2.64 The rationale for allowing persons who provide advice to wholesale and in-house clients to use the protected terms in the course of activities associated with providing the in-house or wholesale advice is that these reforms are designed to protect retail clients. Wholesale and in-house clients do not require the same level of protection as retail clients because they are considered to be better informed, more sophisticated and better able to assess the risks involved in financial transactions.
2.65 The penalty for contravention of this section is 10 penalty units for each day a restricted term is unlawfully used. [Schedule 1, Part 1, items 17 and 20, subsection 923C(7) and sections 269AAA and 269AAB of the table in Schedule 3]
Example 2.13 : Restriction on the use of the terms 'financial adviser' and 'financial planner' Raj is only authorised to give advice on basic banking products.Raj calls himself a 'financial advice expert'. He prints business cards with this title.Raj has used a term of like import to 'financial adviser' when he is not authorised to provide personal advice to retail clients on relevant financial products. He has committed an offence and is liable to pay a penalty of 10 penalty units per day that he uses the restricted title.

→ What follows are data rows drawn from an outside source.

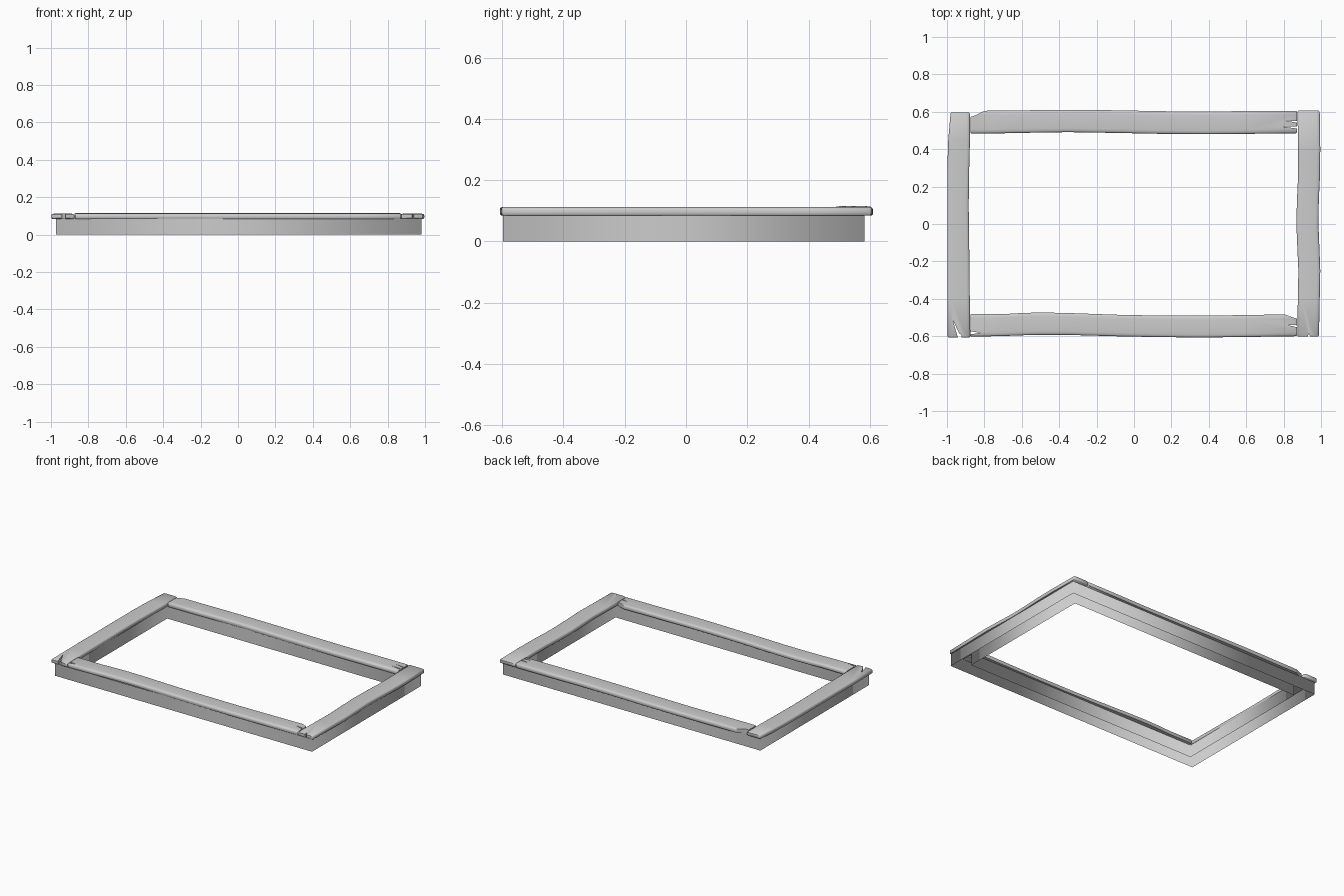
import bpy, bmesh

if "Cube" in bpy.data.objects:
    bpy.data.objects.remove(bpy.data.objects["Cube"])

Z0 = 0.085  # underside of the planks


def new_object(name, bm, recalc=True):
    if recalc:
        bmesh.ops.recalc_face_normals(bm, faces=bm.faces)
    mesh = bpy.data.meshes.new(name)
    bm.to_mesh(mesh)
    bm.free()
    ob = bpy.data.objects.new(name, mesh)
    bpy.context.collection.objects.link(ob)
    return ob


# base frame: an outer and an inner band of walls, open above and below
def base_frame(x0, x1, y0, y1, t, h):
    bm = bmesh.new()
    for inset in (0, t):
        a, b, c, d = x0 + inset, x1 - inset, y0 + inset, y1 - inset
        corners = ((a, c), (b, c), (b, d), (a, d))
        lo, hi = [[bm.verts.new((x, y, z)) for x, y in corners] for z in (0, h)]
        for i in range(4):
            j = (i + 1) % 4
            quad = (lo[i], lo[j], hi[j], hi[i])
            bm.faces.new(quad[::-1] if inset else quad).smooth = True
    return new_object("base_frame", bm, recalc=False)


# rounded plank section: (fraction across, fraction of height)
SECTION = [(0.03, 0), (0.97, 0), (0.992, 0.12), (1, 0.32), (1, 0.62), (0.978, 0.82),
           (0.93, 0.94), (0.83, 1), (0.17, 1), (0.07, 0.94), (0.022, 0.82), (0, 0.62),
           (0, 0.32), (0.008, 0.12)]


def plank(name, stations, height, along_x, cracks):
    """Loft through stations (position, low edge, high edge), then cut wedge cracks."""
    s0, s1 = stations[0], stations[-1]
    e, k = 0.006, 0.006
    rings = [(s0[0], s0[1] + k, s0[2] - k, 0.004), (s0[0] + e, s0[1], s0[2], 0)]
    rings += [(*s, 0) for s in stations[1:-1]]
    rings += [(s1[0] - e, s1[1], s1[2], 0), (s1[0], s1[1] + k, s1[2] - k, 0.004)]
    bm = bmesh.new()
    prev = None
    for p, lo, hi, dz in rings:
        ring = []
        for u, v in SECTION:
            w, z = lo + u * (hi - lo), Z0 + dz + v * (height - 2 * dz)
            ring.append(bm.verts.new((p, w, z) if along_x else (w, p, z)))
        n = len(ring)
        if prev:
            for i in range(n):
                j = (i + 1) % n
                bm.faces.new((prev[i], prev[j], ring[j], ring[i]))
        else:
            bm.faces.new(ring)
        prev = ring
    bm.faces.new(prev)
    ob = new_object(name, bm)

    for tri in cracks:
        cb = bmesh.new()
        lo = [cb.verts.new((x, y, 0.05)) for x, y in tri]
        hi = [cb.verts.new((x, y, 0.16)) for x, y in tri]
        cb.faces.new(lo)
        cb.faces.new(hi)
        for i in range(len(tri)):
            j = (i + 1) % len(tri)
            cb.faces.new((lo[i], lo[j], hi[j], hi[i]))
        cutter = new_object("crack_cutter", cb)
        cutter.hide_render = True
        mod = ob.modifiers.new("crack", 'BOOLEAN')
        mod.operation, mod.solver, mod.object = 'DIFFERENCE', 'EXACT', cutter
        bpy.context.view_layer.objects.active = ob
        bpy.ops.object.modifier_apply(modifier=mod.name)
        bpy.data.objects.remove(cutter)

    bpy.ops.object.select_all(action='DESELECT')
    ob.select_set(True)
    bpy.context.view_layer.objects.active = ob
    bpy.ops.object.shade_smooth_by_angle(angle=0.8)
    return ob


base_frame(-0.972, 0.98, -0.597, 0.582, 0.09, Z0 + 0.002)

# front plank
plank("front_plank",
      [(-0.875, -0.602, -0.481), (-0.7, -0.599, -0.482), (-0.6, -0.595, -0.476),
       (-0.5, -0.593, -0.473), (-0.35, -0.593, -0.476), (-0.1, -0.6, -0.485),
       (0.1, -0.604, -0.489), (0.35, -0.607, -0.49), (0.6, -0.604, -0.487), (0.872, -0.6, -0.482)],
      0.028, True,
      [[(-0.82, -0.582), (-0.89, -0.572), (-0.89, -0.592)],
       [(0.80, -0.482), (0.80, -0.46), (0.89, -0.46), (0.89, -0.513)],
       [(0.82, -0.54), (0.89, -0.542), (0.89, -0.556)]])

# back plank, slightly higher
plank("back_plank",
      [(-0.875, 0.484, 0.605), (-0.7, 0.485, 0.606), (-0.5, 0.489, 0.609),
       (-0.35, 0.491, 0.61), (-0.1, 0.487, 0.608), (0.15, 0.482, 0.603),
       (0.4, 0.48, 0.601), (0.6, 0.482, 0.604), (0.872, 0.485, 0.605)],
      0.03, True,
      [[(-0.795, 0.608), (-0.795, 0.63), (-0.89, 0.63), (-0.89, 0.568), (-0.85, 0.58)],
       [(0.81, 0.553), (0.89, 0.538), (0.89, 0.55)],
       [(0.80, 0.52), (0.89, 0.508), (0.89, 0.52)]])

# left plank
plank("left_plank",
      [(-0.606, -0.996, -0.875), (-0.4, -0.998, -0.878), (-0.2, -0.998, -0.88),
       (0.1, -0.998, -0.884), (0.3, -0.998, -0.881), (0.45, -0.993, -0.877), (0.597, -0.981, -0.878)],
      0.028, False,
      [[(-0.97, -0.51), (-0.938, -0.62), (-0.918, -0.62), (-0.924, -0.592), (-0.935, -0.585)]])

# right plank
plank("right_plank",
      [(-0.602, 0.873, 0.989), (-0.4, 0.876, 0.993), (-0.25, 0.879, 0.996),
       (-0.12, 0.873, 0.991), (0.0, 0.868, 0.986), (0.12, 0.871, 0.988),
       (0.25, 0.877, 0.994), (0.4, 0.878, 0.996), (0.606, 0.874, 0.993)],
      0.028, False,
      [[(0.935, -0.582), (0.925, -0.62), (0.948, -0.62)]])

Example 2.14 : Use of protected terms by provisional relevant providers Assume that the body decides that provisional relevant providers are to use the term 'conditional financial adviser'.Amanda, Bob and Cathie are provisional relevant providers. Amanda, Bob and Cathie all have business cards which they provide to clients.Amanda's business card states that she is a 'conditional financial adviser'.Amanda is not in breach of the new restrictions on the use of protected terms because she has used the term developed by the standards body.Bob's business card states that he is a 'new financial adviser' and Cathie's business card states that she is a 'financial adviser in training'.Bob and Cathie are in breach of the new law because they have used the restricted words when they had not completed their professional year and they did not use the term set by the new body.

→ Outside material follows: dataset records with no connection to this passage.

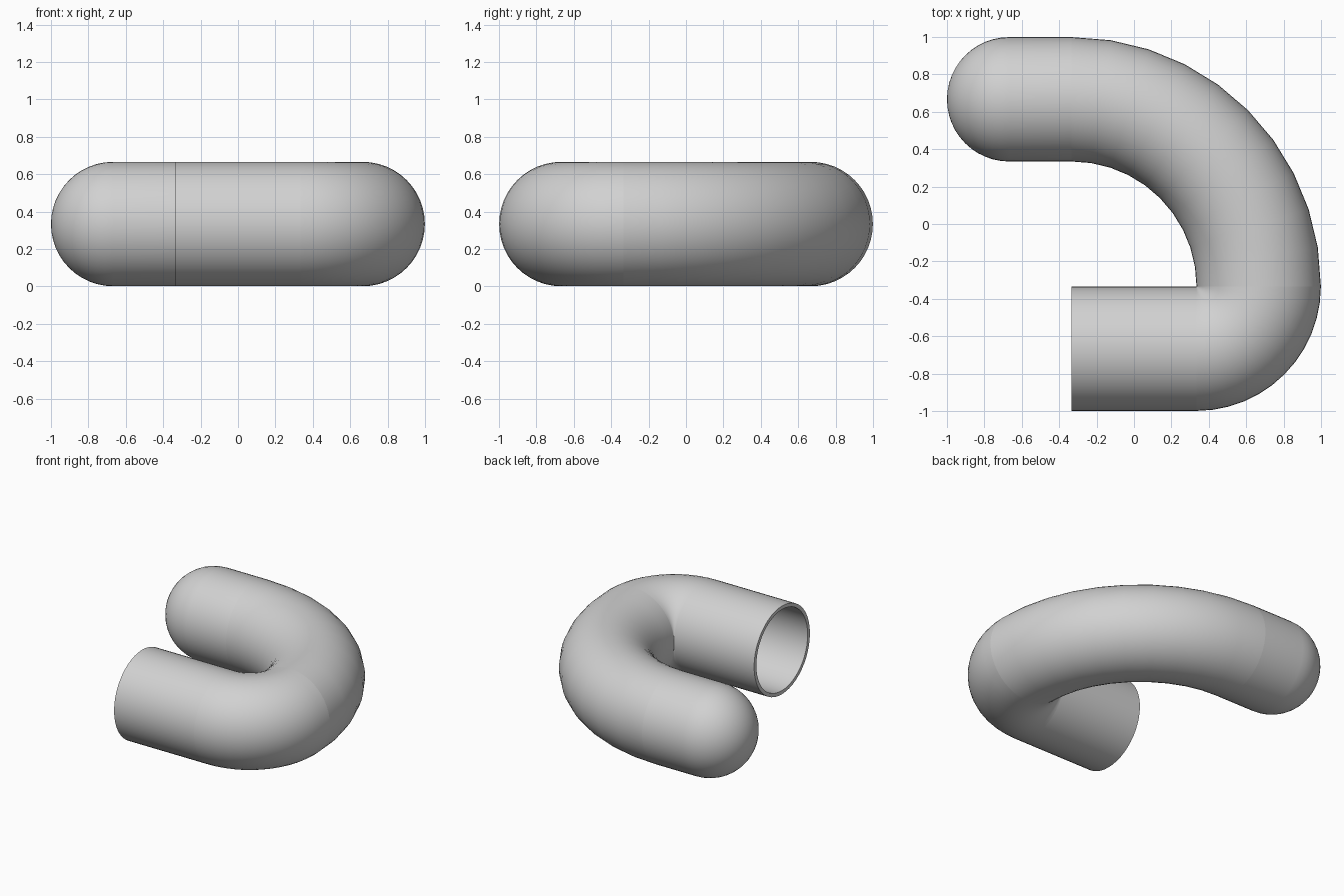
import bpy
import bmesh
from math import cos, sin, pi, radians
from mathutils import Vector

cube = bpy.data.objects.get("Cube")
if cube:
    bpy.data.objects.remove(cube)

THIRD = 1 / 3      # basic unit of the layout
R = 0.3325         # outer pipe radius
WALL = 0.027       # pipe wall thickness
SIDES = 48
UP = Vector((0, 0, 1))

grey = bpy.data.materials.new("light_grey")
grey.use_nodes = True
colour = (0.64, 0.64, 0.64, 1)
grey.diffuse_color = colour
grey.node_tree.nodes["Principled BSDF"].inputs["Base Color"].default_value = colour


def pipe(name, outer, inner):
    """Skin closed loops of rings; each ring is (x, y, normal angle, radius)."""
    bm = bmesh.new()
    rings = []
    for x, y, angle, radius in outer + inner[::-1]:
        side = Vector((cos(angle), sin(angle), 0))
        centre = Vector((x, y, THIRD))
        rings.append([bm.verts.new(centre + radius * (cos(t) * side + sin(t) * UP))
                      for t in (2 * pi * i / SIDES for i in range(SIDES))])
    for k, a in enumerate(rings):
        b = rings[(k + 1) % len(rings)]
        for i in range(SIDES):
            j = (i + 1) % SIDES
            bm.faces.new((a[i], a[j], b[j], b[i]))
    bmesh.ops.remove_doubles(bm, verts=bm.verts, dist=1e-5)
    bmesh.ops.recalc_face_normals(bm, faces=bm.faces)
    mesh = bpy.data.meshes.new(name)
    bm.to_mesh(mesh)
    bm.free()
    mesh.materials.append(grey)
    obj = bpy.data.objects.new(name, mesh)
    bpy.context.collection.objects.link(obj)
    bpy.ops.object.select_all(action='DESELECT')
    obj.select_set(True)
    bpy.context.view_layer.objects.active = obj
    bpy.ops.object.shade_smooth_by_angle(angle=radians(40))
    return obj


def straight(x0, x1, y, radius):
    return [(x, y, pi / 2, radius) for x in (x0, x1)]


def bend(cx, cy, major, start, end, radius, steps):
    angles = [start + (end - start) * i / steps for i in range(steps + 1)]
    return [(cx + major * cos(a), cy + major * sin(a), a, radius) for a in angles]


def domed(x0, centre, y, radius, steps=12):
    dome = [(centre - radius * sin(a), y, pi / 2, radius * cos(a))
            for a in (pi / 2 * i / steps for i in range(steps + 1))]
    return [(x0, y, pi / 2, radius)] + dome


# Each part is a hollow shell: the same run at the outer and the inner radius
def shell(name, run, *args, **extra):
    pipe(name, run(*args, radius=R, **extra), run(*args, radius=R - WALL, **extra))


# Open straight pipe at the front
shell("open_pipe", straight, -THIRD, THIRD, -2 * THIRD)
# Tight elbow at the front left
shell("tight_elbow", bend, THIRD, -THIRD, THIRD, -pi / 2, 0, steps=12)
# Wide elbow sweeping to the back
shell("wide_elbow", bend, -THIRD, -THIRD, 1, 0, pi / 2, steps=10)
# Rounded closed end at the back right
shell("domed_end", domed, -THIRD, -1 + R, 2 * THIRD)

Example 2.15 : Exemption for persons providing advice to wholesale clients Charlie is authorised to provide advice to wholesale clients. He is not authorised to provide personal advice to retail clients on relevant financial products and he has not passed the exam.Charlie may use the titles 'financial adviser' and/or 'financial planner' in relation to providing advice to wholesale clients. However, Charlie must not use a protected title when talking to retail clients.
2.66 The restrictions on the use of the terms 'financial adviser' and 'financial planner' do not affect a licensee's obligation to have compensation arrangements in place under section 912B. Section 912B states that the licensee will only be required to compensate a customer if the customer suffers loss or damage because of a breach of the law. [Schedule 1, Part 1, item 17, subsection 923C(10)]
Example 2.16 : Compensation arrangements not affected by restriction of title Raj calls himself a 'financial advice expert' when he is not authorised to give advice on relevant financial products. This is a breach of the new law.Mandy sees that Raj is a 'financial advice expert' and decides to obtain financial advice about her basic banking product from him. Raj gives advice and it is sound.Mandy later becomes aware that Raj improperly used a restricted title and seeks compensation from Raj's licensee.Raj's licensee is not required to pay any compensation because Mandy did not suffer any loss or damage because of Raj's improper use of a restricted title.
Application and transitional provisions
2.67 The amendments in this Chapter will apply from 1 January 2019. [Schedule 1, Part 2, item 27, sections 1546C, 1546D and 1546E]
2.68 Different requirements apply to individuals who were financial advisers listed on the Register between 1 January 2016 and 1 January 2019. These are set out in Chapter 6.